## EXERCISE DATA
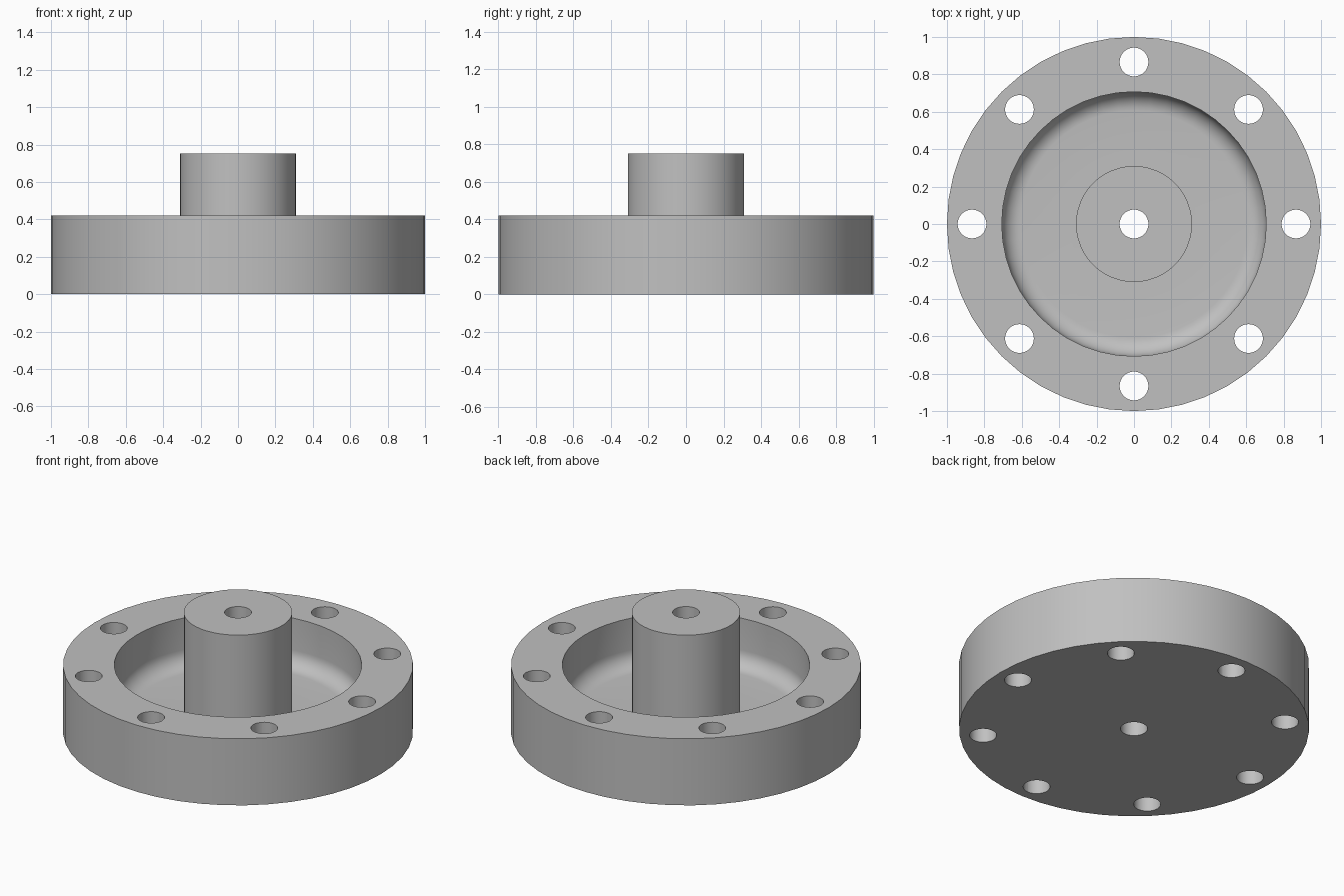
import bpy, bmesh
from math import cos, sin, pi, radians
from mathutils import Matrix, Vector

cube = bpy.data.objects.get("Cube")
if cube:
    bpy.data.objects.remove(cube, do_unlink=True)

OUTER, POCKET, HUB, BORE = 1.0, 0.707, 0.31, 0.077
RIM_TOP, FLOOR, HUB_TOP, FILLET = 0.42, 0.12, 0.752, 0.1
BOLT_CIRCLE, BOLT_COUNT = 0.866, 8

# One plain grey for the whole part
grey = bpy.data.materials.new("machined grey")
grey.use_nodes = True
colour = (0.53, 0.53, 0.53, 1)
grey.diffuse_color = colour
grey.node_tree.nodes["Principled BSDF"].inputs["Base Color"].default_value = colour


def make_object(name, bm):
    bmesh.ops.recalc_face_normals(bm, faces=bm.faces)
    mesh = bpy.data.meshes.new(name)
    bm.to_mesh(mesh)
    bm.free()
    mesh.materials.append(grey)
    obj = bpy.data.objects.new(name, mesh)
    bpy.context.collection.objects.link(obj)
    return obj


def lathe(name, profile, steps=48):
    bm = bmesh.new()
    verts = [bm.verts.new((r, 0, z)) for r, z in profile]
    edges = [bm.edges.new((v, verts[i - 1])) for i, v in enumerate(verts)]
    bmesh.ops.spin(bm, geom=verts + edges, cent=(0, 0, 0), axis=(0, 0, 1),
                   angle=2 * pi, steps=steps, use_merge=True)
    bmesh.ops.remove_doubles(bm, verts=bm.verts, dist=0.0001)
    return make_object(name, bm)


# Flange with rim, filleted pocket, hub and centre bore
fillet = [(POCKET - FILLET + FILLET * cos(a), FLOOR + FILLET - FILLET * sin(a))
          for a in (i * pi / 16 for i in range(9))]
profile = [(BORE, 0), (OUTER, 0), (OUTER, RIM_TOP), (POCKET, RIM_TOP), *fillet,
           (HUB, FLOOR), (HUB, HUB_TOP), (BORE, HUB_TOP)]
flange = lathe("flange_with_hub", profile)

# Ring of bolt hole cutters
bm = bmesh.new()
for i in range(BOLT_COUNT):
    a = 2 * pi * i / BOLT_COUNT
    place = Vector((BOLT_CIRCLE * cos(a), BOLT_CIRCLE * sin(a), RIM_TOP / 2))
    bmesh.ops.create_cone(bm, cap_ends=True, segments=32, radius1=BORE, radius2=BORE,
                          depth=RIM_TOP + 0.2, matrix=Matrix.Translation(place))
cutter = make_object("bolt_hole_cutter", bm)
cutter.hide_render = True

# Cut the bolt holes through the rim
bpy.context.view_layer.objects.active = flange
flange.select_set(True)
holes = flange.modifiers.new("bolt holes", 'BOOLEAN')
holes.operation = 'DIFFERENCE'
holes.solver = 'EXACT'
holes.object = cutter
bpy.ops.object.modifier_apply(modifier=holes.name)
bpy.data.objects.remove(cutter, do_unlink=True)

# Smooth round walls, crisp rims
bpy.ops.object.shade_smooth_by_angle(angle=radians(30))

## WHAT IS REQUIRED
Check each line in the records above for the word "import". Return those that have it.

## ANSWER SPACE
import bpy, bmesh
from math import cos, sin, pi, radians
from mathutils import Matrix, Vector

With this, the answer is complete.